Washington, D.C., Population Crisis Committee, 1989 Jul. 30 p.The World Bank created a department to fund population programs in developing countries in 1970. Population issues are not part of the Bank's analytical and policy tasks, and many of the staff do not believe these programs are important. There is also no policy or mechanism at this time to ensure minimum funding. Management has not informed the operations staff of any strong commitment for these programs and there are no incentives for population lending. There have been no cost benefit studies of population projects, and the loans have not been made financially attractive to borrowers. The Bank needs to play a stronger role on population issues, and examine the extent to which lending can enhance population programs. It should convince developing countries that family planning is a good investment, and project this commitment to its own operations staff. Under continuing organizational changes, management of population programs have been melded into other social programs; therefore no current structure exists to evaluate and monitor these programs. The Bank needs to centralize management of population programs and expand the regional staff. To make population programs more effective, a clear strategy for population lending should be formulated. Program design should be developed from the critical needs of the project. A policy statement should be quickly developed, containing a coherent strategy for the bank's role in population work. The most crucial needs of the developing countries, on a country by country basis, must be addressed, and the Bank should no rely on health ministries solely to implement population programs. The current funding of $2.5 billion is far less than the $7.5 billion needed to provide family planning services to the developing countries; a minimum of $1 billion a year is needed for these programs.

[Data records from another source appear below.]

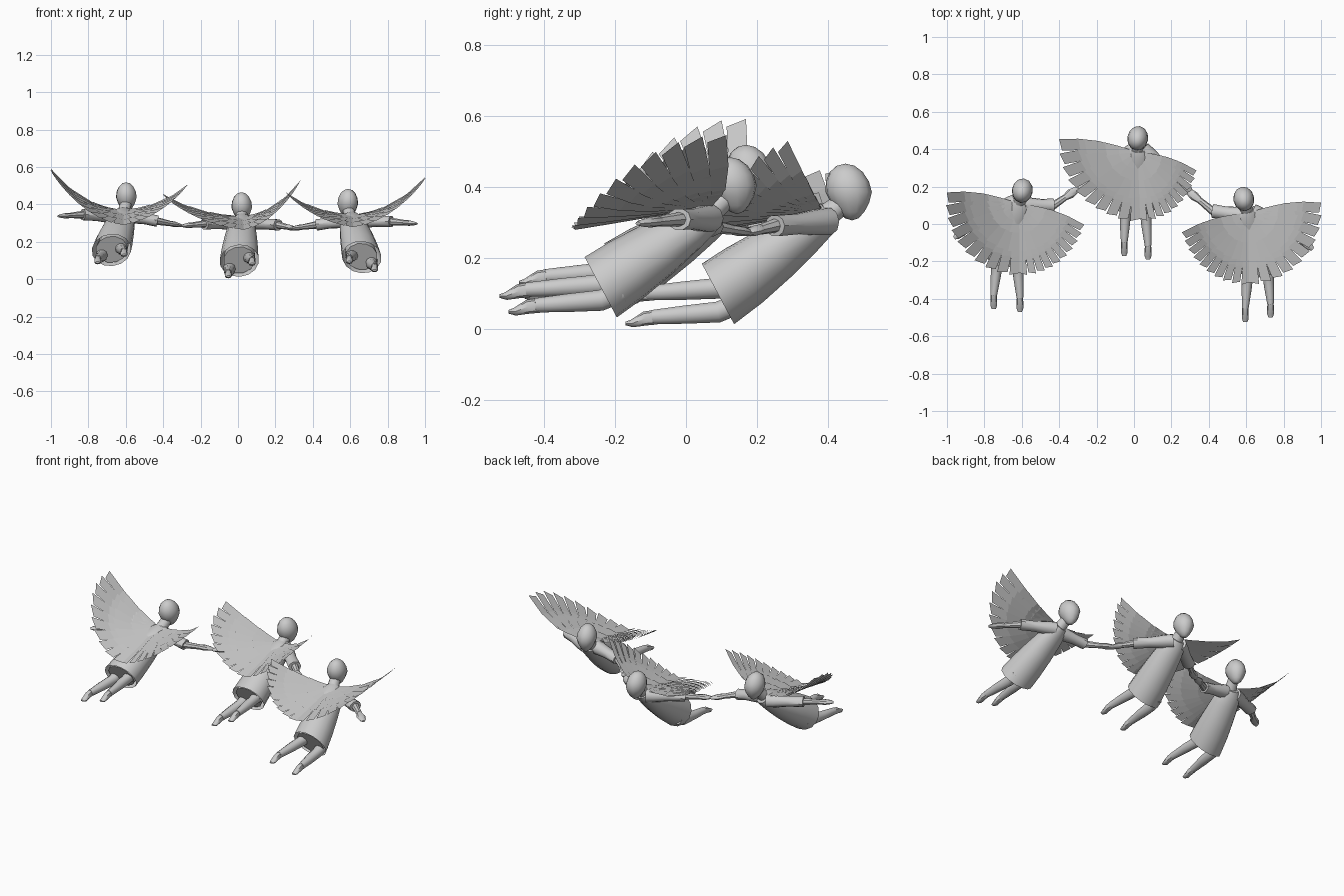
import bpy, bmesh, math
from mathutils import Vector as V

cube = bpy.data.objects.get("Cube")
if cube:
    bpy.data.objects.remove(cube, do_unlink=True)

grey = bpy.data.materials.new("plain_grey")
grey.use_nodes = True
GREY = (0.6, 0.6, 0.6, 1)
grey.diffuse_color = GREY
grey.node_tree.nodes["Principled BSDF"].inputs["Base Color"].default_value = GREY


def finish(name, bm, smooth=True):
    mesh = bpy.data.meshes.new(name)
    if smooth:
        bmesh.ops.recalc_face_normals(bm, faces=bm.faces)
    bm.to_mesh(mesh)
    bm.free()
    mesh.materials.append(grey)
    ob = bpy.data.objects.new(name, mesh)
    bpy.context.collection.objects.link(ob)
    if smooth:
        bpy.ops.object.select_all(action='DESELECT')
        ob.select_set(True)
        bpy.context.view_layer.objects.active = ob
        bpy.ops.object.shade_smooth_by_angle(angle=math.radians(40))
    return ob


def loft(name, stations, side, segs=10, cap_start=True, first_axis=None):
    """Skin elliptical rings: each station is (centre, half width, half depth)."""
    bm = bmesh.new()
    pts = [V(s[0]) for s in stations]
    rings = []
    for i, (c, w, d) in enumerate(stations):
        axis = (pts[min(i + 1, len(pts) - 1)] - pts[max(i - 1, 0)]).normalized()
        if i == 0 and first_axis:
            axis = first_axis.normalized()
        u = (side - axis * side.dot(axis)).normalized()
        v = axis.cross(u)
        angles = [math.tau * k / segs for k in range(segs)]
        rings.append([bm.verts.new(pts[i] + u * w * math.cos(a) + v * d * math.sin(a))
                      for a in angles])
    for a, b in zip(rings, rings[1:]):
        for k in range(segs):
            n = (k + 1) % segs
            bm.faces.new((a[k], a[n], b[n], b[k]))
    if cap_start:
        bm.faces.new(rings[0][::-1])
    bm.faces.new(rings[-1])
    return finish(name, bm)


def head(name, centre, yaw):
    bm = bmesh.new()
    bmesh.ops.create_uvsphere(bm, u_segments=12, v_segments=8, radius=1)
    for v in bm.verts:
        # egg shape, narrowing to the chin
        taper = 1 - 0.28 * max(0, -v.co.z)
        x, y, z = v.co.x * 0.056 * taper, v.co.y * 0.066 * taper, v.co.z * 0.08
        y -= z * 0.12
        v.co = centre + V((x * math.cos(yaw) - y * math.sin(yaw),
                           x * math.sin(yaw) + y * math.cos(yaw), z))
    finish(name, bm)


def wing(name, pivot, tip, inner):
    """Fan of flat feathers sweeping from the leading tip to the inner back tip."""
    bm = bmesh.new()
    lead, back = tip - pivot, inner - pivot
    a0, a1 = math.atan2(lead.y, lead.x), math.atan2(back.y, back.x)
    out = 1 if lead.x > 0 else -1
    while out * (a0 - a1) < 0:
        a1 -= out * math.tau
    r0, r1 = lead.xy.length, back.xy.length
    count = 10
    step = (a1 - a0) / count

    def point(angle, t, layer):
        f = (angle - a0) / (a1 - a0)
        r = (r0 + (r1 - r0) * min(1, f * 1.5)) * t
        x, y = r * math.cos(angle), r * math.sin(angle)
        # leading edge bows forward, outer part curls upward
        y += 0.02 * math.sin(math.pi * t) * max(0, 1 - 2 * f)
        reach = max(0, x * out) / abs(lead.x)
        z = lead.z * reach ** 2 + back.z * f * t + layer
        return pivot + V((x, y, z))

    def blade(a, b, radii, widths, layer):
        mid, half = (a + b) / 2, (b - a) / 2
        prev = None
        for t, w in zip(radii, widths):
            row = [bm.verts.new(point(mid - half * w, t, layer)),
                   bm.verts.new(point(mid + half * w, t * 0.965, layer - 0.004 * t))]
            if prev:
                bm.faces.new((prev[0], prev[1], row[1], row[0]))
            prev = row

    # long flight feathers
    for i in range(count):
        a = a0 + i * step
        blade(a, a + step, (0.1, 0.5, 0.76, 1), (1.1, 1.06, 1.01, 0.82), 0)
    # two shorter covert layers lying on top
    for n, reach, layer in ((7, 0.68, 0.004), (5, 0.42, 0.008)):
        s = (a1 - a0) / n
        for i in range(n):
            blade(a0 + i * s, a0 + (i + 1) * s, (0.1, reach * 0.6, reach), (1, 1, 1), layer)
    finish(name, bm, smooth=False)


def arm(name, shoulder, cuff, hand):
    up = V((0, 0, 1))
    s, c, h = V(shoulder), V(cuff), V(hand)
    d = (h - c).normalized()
    side = d.cross(up)
    loft(name + "_sleeve", [(s - (c - s) * 0.25, 0.042, 0.04), (s, 0.042, 0.038),
                            (s.lerp(c, 0.5), 0.034, 0.03), (c, 0.037, 0.031)], side)
    wrist = c.lerp(h, 0.5)
    loft(name + "_forearm", [(c - d * 0.03, 0.023, 0.022), (wrist, 0.017, 0.015)], side, 8)
    loft(name + "_hand", [(wrist - d * 0.005, 0.016, 0.014), (wrist.lerp(h, 0.45), 0.025, 0.015),
                          (h - d * 0.01, 0.019, 0.01), (h + d * 0.008, 0.009, 0.005)], side, 8)


def leg(name, hip, toe):
    h, t = V(hip), V(toe)
    ankle = t + V((0, 0.075, 0.018))
    side = V((1, 0, 0))
    loft(name, [(h + V((0, 0.06, 0.025)), 0.031, 0.031), (h, 0.031, 0.031),
                (h.lerp(ankle, 0.5), 0.027, 0.027), (ankle, 0.018, 0.021)], side)
    loft(name + "_foot", [(ankle + V((0, 0.012, 0)), 0.016, 0.021),
                          (ankle + V((0, -0.02, -0.004)), 0.018, 0.02),
                          (t + V((0, 0.018, 0)), 0.018, 0.011), (t, 0.011, 0.005)], side, 8)


def figure(label, shoulder, hem, roll, yaw, head_at, tips, inner, arms, toes):
    s, h = V(shoulder), V(hem)
    side = V((math.cos(roll), 0, math.sin(roll)))
    # tunic with an open, upright hem, closing in to the neck
    profile = ((0, .106, .096), (.25, .1, .092), (.55, .09, .08), (.82, .078, .064),
               (1, .066, .05), (1.08, .042, .038))
    hem_axis = V((0, 0.88, 0.47))
    loft(label + "_tunic", [(h.lerp(s, t), w, d) for t, w, d in profile], side, 14,
         cap_start=False, first_axis=hem_axis)
    # short undergarment seen inside the hem
    loft(label + "_underskirt", [(h.lerp(s, 0.02), .086, .08), (h.lerp(s, 0.3), .08, .07)],
         side, 12, first_axis=hem_axis)
    hc = V(head_at)
    loft(label + "_neck", [(s.lerp(h, 0.05), .038, .036), (hc - V((0, 0.015, 0.03)), .03, .03)], side)
    head(label + "_head", hc, yaw)
    pivot = s + V((0, 0.005, 0.026))
    for k, name in enumerate(("right", "left")):
        sign = 2 * k - 1
        # inner feathers of both wings meet over the spine
        wing(f"{label}_{name}_wing", pivot, V(tips[k]), V(inner) - V((sign * 0.006, 0, 0)))
        arm(f"{label}_{name}_arm", *arms[k])
        t = V(toes[k])
        hip = h + side * sign * 0.055
        leg(f"{label}_{name}_leg", (hip.x, hip.y, t.z + 0.032), t)


figure("right_figure", (-0.615, 0.105, 0.34), (-0.677, -0.185, 0.155), 0.34, -0.15,
       (-0.597, 0.178, 0.438),
       ((-1, 0.175, 0.59), (-0.265, 0.0, 0.51)), (-0.61, -0.275, 0.29),
       (((-0.675, 0.1, 0.335), (-0.83, 0.03, 0.345), (-0.955, -0.07, 0.337)),
        ((-0.555, 0.1, 0.335), (-0.43, 0.1, 0.31), (-0.305, 0.185, 0.287))),
       ((-0.75, -0.455, 0.09), (-0.61, -0.47, 0.13)))

figure("middle_figure", (0.02, 0.38, 0.305), (0.007, 0.09, 0.098), 0.32, -0.15,
       (0.02, 0.458, 0.385),
       ((-0.4, 0.46, 0.455), (0.335, 0.29, 0.53)), (0.035, 0.015, 0.265),
       (((-0.035, 0.37, 0.3), (-0.18, 0.265, 0.295), (-0.295, 0.18, 0.285)),
        ((0.08, 0.37, 0.3), (0.215, 0.25, 0.29), (0.305, 0.17, 0.27))),
       ((-0.052, -0.17, 0.015), (0.075, -0.19, 0.082)))

figure("left_figure", (0.61, 0.055, 0.315), (0.662, -0.24, 0.117), -0.32, 0.15,
       (0.587, 0.134, 0.403),
       ((0.255, -0.04, 0.465), (1, 0.12, 0.545)), (0.615, -0.325, 0.28),
       (((0.555, 0.05, 0.31), (0.42, 0.07, 0.29), (0.285, 0.18, 0.27)),
        ((0.67, 0.05, 0.31), (0.82, -0.02, 0.308), (0.95, -0.13, 0.297))),
       ((0.595, -0.525, 0.092), (0.73, -0.5, 0.048)))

Paris, France, Organization for Economic Co-operation and Development, 1974. (CD/SDD/288) 68 pParticipants' views on shorter population conferences in Africa, rather than longer training workshops, are analyzed. It is concluded that the impact of such conferences could be improved by more precise planning and selection of themes and participants. So far the conferences have succeeded in affecting donor agency views rather than changing African governments' opinions. Some agencies use inappropriate strategies, overemphasizing family planning. Such plans fail to accomplish their desired end. Participants generally agree that advance information should be available and more quick follow-up work is necessary. Conferences should try to be small and short, preferably organized by the U.N. The selection of participants should include more women, fewer government officials, and fewer of the "regular" participants. Opinions regarding problems and viewpoints often differ between anglophone and francophone African communities.